Why was I the only person standing on this side of the street like billy-no-mates while all the popular people stood opposite smirking at my obvious insanity?
The answer was simple – the other side of the street was in shade, my side was in full sunshine and the sun was seriously hot. I didn’t know if I could last the pace; already my bonce felt oven-cooked and I could feel the dizzying effects of dehydration despite taking occasional glugs of lukewarm water; a couple of hours of this and surely I’d end up as a pile of bleached bones cluttering the immaculate streets.
But from my position I could see all the way up to the Casas de los Balcones and down to the Plaza de la Constitución. When the camels arrived their angle would be towards me. If I wanted good photos, I’d have to put up with the frying.
A group of people joined me on my side of the street a few feet away, but as they had set up makeshift shelter under a rainbow canopy, relocated some stools and a wine barrel as a table from the rural hotel opposite; they dealt with the sunny side of the street with quite a bit more panache than me.

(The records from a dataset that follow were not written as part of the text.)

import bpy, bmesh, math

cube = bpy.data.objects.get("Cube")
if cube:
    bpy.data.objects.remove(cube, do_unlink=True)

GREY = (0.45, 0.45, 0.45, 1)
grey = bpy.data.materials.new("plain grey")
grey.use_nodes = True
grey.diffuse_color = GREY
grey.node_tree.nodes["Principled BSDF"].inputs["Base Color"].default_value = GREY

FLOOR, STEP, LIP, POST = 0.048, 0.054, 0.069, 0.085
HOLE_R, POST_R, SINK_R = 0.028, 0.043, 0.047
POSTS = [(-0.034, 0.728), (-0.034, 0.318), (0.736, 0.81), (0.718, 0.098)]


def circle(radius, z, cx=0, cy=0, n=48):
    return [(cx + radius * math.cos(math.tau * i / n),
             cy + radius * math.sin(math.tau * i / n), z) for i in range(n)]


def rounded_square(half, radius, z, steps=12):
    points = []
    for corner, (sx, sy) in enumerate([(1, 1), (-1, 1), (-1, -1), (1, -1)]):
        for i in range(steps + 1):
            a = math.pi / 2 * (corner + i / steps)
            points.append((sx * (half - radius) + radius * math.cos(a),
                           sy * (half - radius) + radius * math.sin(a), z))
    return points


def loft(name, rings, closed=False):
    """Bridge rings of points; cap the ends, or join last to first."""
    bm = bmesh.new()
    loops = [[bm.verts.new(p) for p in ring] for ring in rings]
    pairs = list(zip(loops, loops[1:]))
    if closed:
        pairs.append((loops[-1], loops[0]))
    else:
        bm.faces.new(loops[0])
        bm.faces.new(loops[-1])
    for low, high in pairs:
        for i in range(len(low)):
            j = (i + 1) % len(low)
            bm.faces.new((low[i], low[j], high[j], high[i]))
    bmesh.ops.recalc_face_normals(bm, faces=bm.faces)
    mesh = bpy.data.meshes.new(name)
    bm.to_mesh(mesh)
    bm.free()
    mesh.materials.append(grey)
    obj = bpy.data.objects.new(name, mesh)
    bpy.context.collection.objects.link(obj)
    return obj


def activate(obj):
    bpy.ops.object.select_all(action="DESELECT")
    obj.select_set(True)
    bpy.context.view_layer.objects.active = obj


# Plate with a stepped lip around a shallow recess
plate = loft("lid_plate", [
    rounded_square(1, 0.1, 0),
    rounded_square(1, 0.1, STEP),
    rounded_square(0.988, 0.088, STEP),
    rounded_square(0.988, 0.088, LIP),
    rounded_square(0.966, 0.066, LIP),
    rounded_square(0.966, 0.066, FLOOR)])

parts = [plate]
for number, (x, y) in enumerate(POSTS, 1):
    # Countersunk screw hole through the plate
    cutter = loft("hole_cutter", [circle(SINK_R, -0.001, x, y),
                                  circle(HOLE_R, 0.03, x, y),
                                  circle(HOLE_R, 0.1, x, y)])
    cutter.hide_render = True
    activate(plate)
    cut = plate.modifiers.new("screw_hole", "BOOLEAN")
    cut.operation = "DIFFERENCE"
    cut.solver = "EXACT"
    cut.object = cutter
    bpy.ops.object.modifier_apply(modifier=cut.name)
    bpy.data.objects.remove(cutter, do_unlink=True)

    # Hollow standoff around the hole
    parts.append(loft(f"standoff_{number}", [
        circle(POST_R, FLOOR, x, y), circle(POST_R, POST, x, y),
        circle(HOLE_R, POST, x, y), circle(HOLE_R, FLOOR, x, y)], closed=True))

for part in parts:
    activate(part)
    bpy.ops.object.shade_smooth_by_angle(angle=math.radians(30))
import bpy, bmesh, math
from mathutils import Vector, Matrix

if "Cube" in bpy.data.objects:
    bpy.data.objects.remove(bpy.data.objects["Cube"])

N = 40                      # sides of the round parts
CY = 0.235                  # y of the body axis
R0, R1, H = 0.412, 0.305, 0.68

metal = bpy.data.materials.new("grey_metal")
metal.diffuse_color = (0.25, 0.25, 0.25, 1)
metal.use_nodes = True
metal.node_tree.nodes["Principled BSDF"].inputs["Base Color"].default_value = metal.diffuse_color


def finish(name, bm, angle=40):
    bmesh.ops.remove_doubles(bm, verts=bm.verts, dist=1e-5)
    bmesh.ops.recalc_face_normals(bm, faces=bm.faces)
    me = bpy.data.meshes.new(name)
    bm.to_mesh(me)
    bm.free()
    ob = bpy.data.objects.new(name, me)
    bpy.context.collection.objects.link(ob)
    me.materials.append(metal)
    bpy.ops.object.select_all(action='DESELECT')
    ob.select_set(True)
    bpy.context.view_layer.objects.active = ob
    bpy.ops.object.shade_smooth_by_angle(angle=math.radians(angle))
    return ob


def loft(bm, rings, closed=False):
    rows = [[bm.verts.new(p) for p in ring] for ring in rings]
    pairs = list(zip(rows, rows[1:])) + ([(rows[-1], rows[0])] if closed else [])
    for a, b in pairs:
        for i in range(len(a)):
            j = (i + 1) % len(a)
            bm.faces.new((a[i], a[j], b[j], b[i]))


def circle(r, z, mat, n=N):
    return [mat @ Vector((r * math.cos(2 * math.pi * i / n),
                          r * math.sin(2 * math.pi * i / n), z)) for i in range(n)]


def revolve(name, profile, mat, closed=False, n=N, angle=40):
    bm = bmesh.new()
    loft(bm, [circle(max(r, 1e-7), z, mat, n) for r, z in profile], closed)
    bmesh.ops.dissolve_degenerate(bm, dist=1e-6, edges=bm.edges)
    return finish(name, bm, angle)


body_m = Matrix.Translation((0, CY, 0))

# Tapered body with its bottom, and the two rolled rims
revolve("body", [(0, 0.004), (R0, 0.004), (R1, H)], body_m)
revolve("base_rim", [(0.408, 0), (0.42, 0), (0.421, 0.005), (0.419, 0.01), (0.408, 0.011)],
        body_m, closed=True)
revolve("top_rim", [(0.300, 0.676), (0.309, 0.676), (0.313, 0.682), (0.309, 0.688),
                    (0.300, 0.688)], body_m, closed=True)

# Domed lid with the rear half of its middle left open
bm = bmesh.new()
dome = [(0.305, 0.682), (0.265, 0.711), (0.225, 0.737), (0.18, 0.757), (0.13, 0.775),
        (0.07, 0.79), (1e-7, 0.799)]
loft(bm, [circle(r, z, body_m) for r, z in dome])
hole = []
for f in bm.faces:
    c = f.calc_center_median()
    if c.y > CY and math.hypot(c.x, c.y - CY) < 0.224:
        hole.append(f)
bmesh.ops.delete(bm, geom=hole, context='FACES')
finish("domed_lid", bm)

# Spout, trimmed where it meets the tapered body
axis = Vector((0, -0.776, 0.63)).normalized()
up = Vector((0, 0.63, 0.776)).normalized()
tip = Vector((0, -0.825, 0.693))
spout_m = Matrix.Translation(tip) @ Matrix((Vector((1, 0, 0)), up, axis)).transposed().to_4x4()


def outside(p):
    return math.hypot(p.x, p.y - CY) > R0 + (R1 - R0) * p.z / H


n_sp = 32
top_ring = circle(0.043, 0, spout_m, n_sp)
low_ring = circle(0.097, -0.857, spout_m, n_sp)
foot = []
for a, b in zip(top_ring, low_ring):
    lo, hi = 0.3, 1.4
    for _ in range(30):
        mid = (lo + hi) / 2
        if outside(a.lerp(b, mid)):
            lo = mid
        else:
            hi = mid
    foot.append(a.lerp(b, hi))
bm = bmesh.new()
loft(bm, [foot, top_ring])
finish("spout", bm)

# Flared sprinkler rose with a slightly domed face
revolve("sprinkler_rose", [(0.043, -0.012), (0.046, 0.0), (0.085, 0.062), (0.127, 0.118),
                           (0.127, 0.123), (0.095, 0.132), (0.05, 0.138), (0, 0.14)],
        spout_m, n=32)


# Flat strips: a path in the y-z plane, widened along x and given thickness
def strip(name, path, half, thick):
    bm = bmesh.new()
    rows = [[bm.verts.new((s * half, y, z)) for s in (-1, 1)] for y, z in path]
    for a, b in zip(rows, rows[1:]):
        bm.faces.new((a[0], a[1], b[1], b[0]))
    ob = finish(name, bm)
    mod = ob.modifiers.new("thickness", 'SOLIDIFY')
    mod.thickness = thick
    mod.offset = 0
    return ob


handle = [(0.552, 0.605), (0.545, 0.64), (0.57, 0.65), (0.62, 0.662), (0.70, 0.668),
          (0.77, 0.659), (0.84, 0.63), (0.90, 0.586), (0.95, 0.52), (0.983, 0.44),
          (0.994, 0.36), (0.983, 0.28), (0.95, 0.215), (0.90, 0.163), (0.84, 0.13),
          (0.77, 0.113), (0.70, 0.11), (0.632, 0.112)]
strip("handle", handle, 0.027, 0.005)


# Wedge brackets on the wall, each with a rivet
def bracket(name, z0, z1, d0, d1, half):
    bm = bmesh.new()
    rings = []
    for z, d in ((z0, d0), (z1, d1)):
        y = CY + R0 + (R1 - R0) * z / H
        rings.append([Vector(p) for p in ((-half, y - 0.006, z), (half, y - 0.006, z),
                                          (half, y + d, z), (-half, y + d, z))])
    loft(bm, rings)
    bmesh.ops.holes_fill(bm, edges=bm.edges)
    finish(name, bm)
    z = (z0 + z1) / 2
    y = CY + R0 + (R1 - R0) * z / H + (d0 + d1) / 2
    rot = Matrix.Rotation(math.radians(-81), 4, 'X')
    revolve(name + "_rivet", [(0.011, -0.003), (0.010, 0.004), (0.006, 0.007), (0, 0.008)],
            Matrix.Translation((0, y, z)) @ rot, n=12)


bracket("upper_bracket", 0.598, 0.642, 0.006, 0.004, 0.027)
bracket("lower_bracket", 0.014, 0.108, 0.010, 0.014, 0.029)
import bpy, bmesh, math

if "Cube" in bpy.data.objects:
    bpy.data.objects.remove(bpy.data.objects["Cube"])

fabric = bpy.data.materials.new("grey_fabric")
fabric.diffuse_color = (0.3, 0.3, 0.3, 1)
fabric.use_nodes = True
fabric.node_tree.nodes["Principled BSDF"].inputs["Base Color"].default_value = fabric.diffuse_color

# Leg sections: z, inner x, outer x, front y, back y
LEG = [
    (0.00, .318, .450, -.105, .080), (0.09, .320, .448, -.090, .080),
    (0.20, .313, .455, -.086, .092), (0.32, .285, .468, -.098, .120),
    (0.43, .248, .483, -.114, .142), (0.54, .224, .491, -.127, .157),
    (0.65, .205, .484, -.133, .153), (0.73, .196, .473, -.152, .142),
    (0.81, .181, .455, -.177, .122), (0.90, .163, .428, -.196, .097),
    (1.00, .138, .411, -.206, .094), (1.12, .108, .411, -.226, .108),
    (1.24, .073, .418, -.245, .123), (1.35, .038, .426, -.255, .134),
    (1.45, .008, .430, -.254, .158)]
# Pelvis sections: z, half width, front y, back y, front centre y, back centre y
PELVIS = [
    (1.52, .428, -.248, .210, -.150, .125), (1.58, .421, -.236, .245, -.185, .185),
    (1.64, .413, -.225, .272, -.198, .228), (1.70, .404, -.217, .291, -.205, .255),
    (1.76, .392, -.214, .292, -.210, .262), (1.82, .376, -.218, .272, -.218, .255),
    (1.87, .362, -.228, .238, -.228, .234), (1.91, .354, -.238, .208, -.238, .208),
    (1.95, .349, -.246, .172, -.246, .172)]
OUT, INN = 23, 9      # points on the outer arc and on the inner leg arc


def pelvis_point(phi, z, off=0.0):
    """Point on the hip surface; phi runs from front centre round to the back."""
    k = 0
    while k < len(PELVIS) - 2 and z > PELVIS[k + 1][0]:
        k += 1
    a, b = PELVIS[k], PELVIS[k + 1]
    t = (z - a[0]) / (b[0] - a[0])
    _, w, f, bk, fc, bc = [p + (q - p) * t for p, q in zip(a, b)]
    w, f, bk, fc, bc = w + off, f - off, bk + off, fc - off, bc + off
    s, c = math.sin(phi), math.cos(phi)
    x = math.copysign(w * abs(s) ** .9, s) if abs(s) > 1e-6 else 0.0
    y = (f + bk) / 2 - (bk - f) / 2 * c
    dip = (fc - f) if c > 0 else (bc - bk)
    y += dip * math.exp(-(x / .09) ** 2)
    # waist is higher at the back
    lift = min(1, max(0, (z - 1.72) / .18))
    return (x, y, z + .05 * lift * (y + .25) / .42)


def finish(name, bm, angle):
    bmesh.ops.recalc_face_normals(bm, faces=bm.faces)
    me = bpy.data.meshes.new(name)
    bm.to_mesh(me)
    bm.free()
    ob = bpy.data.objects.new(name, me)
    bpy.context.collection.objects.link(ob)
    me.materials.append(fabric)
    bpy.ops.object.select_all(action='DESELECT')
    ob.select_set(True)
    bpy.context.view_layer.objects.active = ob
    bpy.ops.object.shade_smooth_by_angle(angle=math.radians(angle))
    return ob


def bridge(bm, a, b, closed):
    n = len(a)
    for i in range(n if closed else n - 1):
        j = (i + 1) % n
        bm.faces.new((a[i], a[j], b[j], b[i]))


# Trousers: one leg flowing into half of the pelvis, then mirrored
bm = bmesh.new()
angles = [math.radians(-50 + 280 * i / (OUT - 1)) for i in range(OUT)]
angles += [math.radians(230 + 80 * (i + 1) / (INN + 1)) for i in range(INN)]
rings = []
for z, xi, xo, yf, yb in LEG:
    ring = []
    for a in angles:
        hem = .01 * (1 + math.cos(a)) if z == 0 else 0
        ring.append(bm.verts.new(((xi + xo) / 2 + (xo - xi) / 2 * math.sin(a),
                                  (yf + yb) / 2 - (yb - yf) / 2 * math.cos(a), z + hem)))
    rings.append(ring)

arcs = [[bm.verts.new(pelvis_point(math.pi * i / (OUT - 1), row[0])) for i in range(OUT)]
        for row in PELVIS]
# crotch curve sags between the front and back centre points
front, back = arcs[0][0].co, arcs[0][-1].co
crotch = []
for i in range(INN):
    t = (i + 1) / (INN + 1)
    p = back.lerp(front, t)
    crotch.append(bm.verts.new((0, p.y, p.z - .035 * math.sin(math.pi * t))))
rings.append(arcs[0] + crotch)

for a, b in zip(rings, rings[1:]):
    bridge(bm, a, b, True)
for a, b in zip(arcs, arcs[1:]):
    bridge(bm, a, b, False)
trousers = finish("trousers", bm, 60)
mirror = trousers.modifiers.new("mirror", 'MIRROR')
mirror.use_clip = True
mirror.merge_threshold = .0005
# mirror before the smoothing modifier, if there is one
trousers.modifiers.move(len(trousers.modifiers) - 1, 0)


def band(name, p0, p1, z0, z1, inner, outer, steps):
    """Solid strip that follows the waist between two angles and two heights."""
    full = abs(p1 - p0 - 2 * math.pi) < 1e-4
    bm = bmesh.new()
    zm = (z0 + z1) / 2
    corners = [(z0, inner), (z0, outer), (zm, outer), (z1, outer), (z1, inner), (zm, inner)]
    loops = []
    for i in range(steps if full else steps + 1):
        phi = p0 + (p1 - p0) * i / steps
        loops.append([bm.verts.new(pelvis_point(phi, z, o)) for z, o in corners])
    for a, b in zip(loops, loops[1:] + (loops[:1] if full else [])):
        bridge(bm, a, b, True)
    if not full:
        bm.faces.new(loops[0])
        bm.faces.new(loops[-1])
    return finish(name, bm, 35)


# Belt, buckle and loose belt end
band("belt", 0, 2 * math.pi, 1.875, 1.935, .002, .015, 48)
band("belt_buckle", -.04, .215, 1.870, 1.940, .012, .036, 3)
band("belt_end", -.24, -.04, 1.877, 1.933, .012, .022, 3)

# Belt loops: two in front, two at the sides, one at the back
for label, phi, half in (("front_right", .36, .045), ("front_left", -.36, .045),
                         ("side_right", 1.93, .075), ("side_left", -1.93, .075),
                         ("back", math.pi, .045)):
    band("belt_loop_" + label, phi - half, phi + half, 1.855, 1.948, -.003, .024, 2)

The Romería de San Isidro Labrador comes only a couple of days after the Flower Carpets and just when you think you’ve seen La Orotava’s best show, the town comes up with another lavish spectacle. This one kicks off with the arrival of the festival queens in full traditional costume atop camels. It’s a spectacular start to the romería, even if the queens look as nervous as kittens on their temperamental carriages.
These fiestas are all about eating and drinking and it made me smile to see that even as people were going to join the processional carts which are filled with food, they were stuffing their faces with ice cream and crisps.
Once the Romería gets into full swing it becomes an overwhelming cavalcade of colour, sounds and smells. People shout to have their photos taken, children thrust ‘papas’ and boiled eggs at you, men offer chunks of barbecued meat and goatskins filled with wine; dancers twist and swirl along the narrow streets and musicians pluck at timples and instruments made from olive oil cans. The sunshine made the traditional rainbow coloured skirts and scarlet bodices positively zing with vibrancy. It was a feast in every sense of the word and I snapped away, pausing only to munch on potatoes and a type of crackling as seventy or so ox drawn carts lumbered by.
I’ve been to a number of romerías, but I think La Orotava’s is my favourite. The historic streets are a perfect backdrop for the parade of traditional costumes, but there’s also something sophisticatedly stylish about La Orotava’s romería which reflects the town’s noble history. I came away from the town once again completely wowed by this wonderful island of Tenerife.